It certainly wasn’t unexpected. With quotidian World War III-scaled clashes taking place at my home, I was hardly cajoled by the saying, “There’s nothing half so pleasant as coming home again.” On one typical school day, I was asked unexpectedly to write about my family. My brain was stumped. I saw my classmates were thrilled by the prompt, proposing topics such as family vacations, parents’ day, and picnics to write about. I peered at my own paper, clean and mint. There were only the repeating lines of blue in a consistent and uniformed manner. It was too perfect.
Seven years elapsed. Not a day went where both my parents picked me up from school, took me on vacations, or simply gathered around the dinner table and shared stories. It had been so long, so long that I’ve forgotten the feeling of being complete, as a whole, as a family. Whenever I walked into a restaurant and saw families sharing jokes, I would feel my face stiffen as I released a soft breath of sorrow and bitterness. I still remember the day when the papers were signed, the alleged legal documents, full of formal jargons of the law.

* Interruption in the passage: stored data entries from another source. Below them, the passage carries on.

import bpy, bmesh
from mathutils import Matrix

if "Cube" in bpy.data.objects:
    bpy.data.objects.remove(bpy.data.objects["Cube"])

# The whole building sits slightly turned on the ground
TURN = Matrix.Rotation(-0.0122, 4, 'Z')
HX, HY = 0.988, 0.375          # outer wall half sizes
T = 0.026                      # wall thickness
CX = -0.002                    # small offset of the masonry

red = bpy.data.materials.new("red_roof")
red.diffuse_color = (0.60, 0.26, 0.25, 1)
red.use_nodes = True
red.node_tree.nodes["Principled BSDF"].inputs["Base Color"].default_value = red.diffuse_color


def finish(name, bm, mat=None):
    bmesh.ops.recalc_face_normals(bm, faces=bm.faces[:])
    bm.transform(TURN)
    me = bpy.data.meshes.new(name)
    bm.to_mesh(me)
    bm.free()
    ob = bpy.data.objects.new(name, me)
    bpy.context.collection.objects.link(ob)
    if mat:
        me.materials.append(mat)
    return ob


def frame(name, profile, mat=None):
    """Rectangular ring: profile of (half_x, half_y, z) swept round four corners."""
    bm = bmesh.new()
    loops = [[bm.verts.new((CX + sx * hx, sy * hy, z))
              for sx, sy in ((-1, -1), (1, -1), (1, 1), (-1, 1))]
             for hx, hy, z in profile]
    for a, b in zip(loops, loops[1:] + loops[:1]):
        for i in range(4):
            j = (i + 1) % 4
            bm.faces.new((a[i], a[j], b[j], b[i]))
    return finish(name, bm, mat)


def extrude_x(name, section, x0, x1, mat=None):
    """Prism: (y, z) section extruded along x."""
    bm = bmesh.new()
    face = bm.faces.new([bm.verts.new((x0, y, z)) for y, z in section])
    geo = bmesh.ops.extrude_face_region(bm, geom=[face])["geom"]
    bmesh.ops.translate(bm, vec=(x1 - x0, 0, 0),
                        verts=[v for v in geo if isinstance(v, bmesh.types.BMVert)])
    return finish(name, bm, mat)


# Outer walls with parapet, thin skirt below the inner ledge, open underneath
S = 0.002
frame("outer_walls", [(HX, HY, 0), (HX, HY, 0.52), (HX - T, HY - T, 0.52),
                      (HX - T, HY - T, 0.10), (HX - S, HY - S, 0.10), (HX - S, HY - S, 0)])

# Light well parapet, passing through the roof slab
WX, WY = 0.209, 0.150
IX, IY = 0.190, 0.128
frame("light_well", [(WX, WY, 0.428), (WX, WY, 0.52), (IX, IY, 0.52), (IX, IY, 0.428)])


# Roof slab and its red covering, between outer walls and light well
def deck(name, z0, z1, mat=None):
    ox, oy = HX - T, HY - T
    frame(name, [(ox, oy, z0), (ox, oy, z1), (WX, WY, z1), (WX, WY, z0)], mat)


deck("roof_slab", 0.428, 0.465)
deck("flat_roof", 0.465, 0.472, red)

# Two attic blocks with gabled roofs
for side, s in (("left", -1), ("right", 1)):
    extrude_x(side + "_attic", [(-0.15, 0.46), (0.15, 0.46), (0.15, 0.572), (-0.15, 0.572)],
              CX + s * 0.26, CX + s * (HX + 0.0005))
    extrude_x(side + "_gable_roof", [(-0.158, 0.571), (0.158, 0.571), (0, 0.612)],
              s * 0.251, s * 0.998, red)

The constitution, which supposedly protects justice, peace, and happiness of humanity, was endorsing a cruel act of suffering. That day, I dropped “everlasting love” from my lexicon.
With the constant unconditional support that came from my friends and church mates, I gradually got better tear-by-tear. I went from one day without crying to one week without crying, from crawling to walking. They were baby steps, but it was on the right course of recovery. I started learning how to forgive. Life was not merely black and white. The grey zone did exist. There are things between my parents that I may never know, but it was their decision and I should respect it, not interfere.
Their divorce has taken me on a lengthy and unforgettable journey, allowing me to discover happiness on a different but higher level. I gained the capability of giving love and not taking in harm from others. The pitch-black darkness of the night no longer haunts me. In fact I want it to get darker and darker, because at some point, it won’t be able to get any darker. And when it can’t get any darker, light will emerge.
It seems the greatest lessons in life are not taught in schools or universities, but rather through the toughest moments life takes you. As the Chinese proverb states, “how will you know something is sweet, when you have not tasted bitter.” The challenge of getting through any obstacle in life is not the problem itself, but the ability to stay positive and to make the right choices. It is these trials that keep me strong.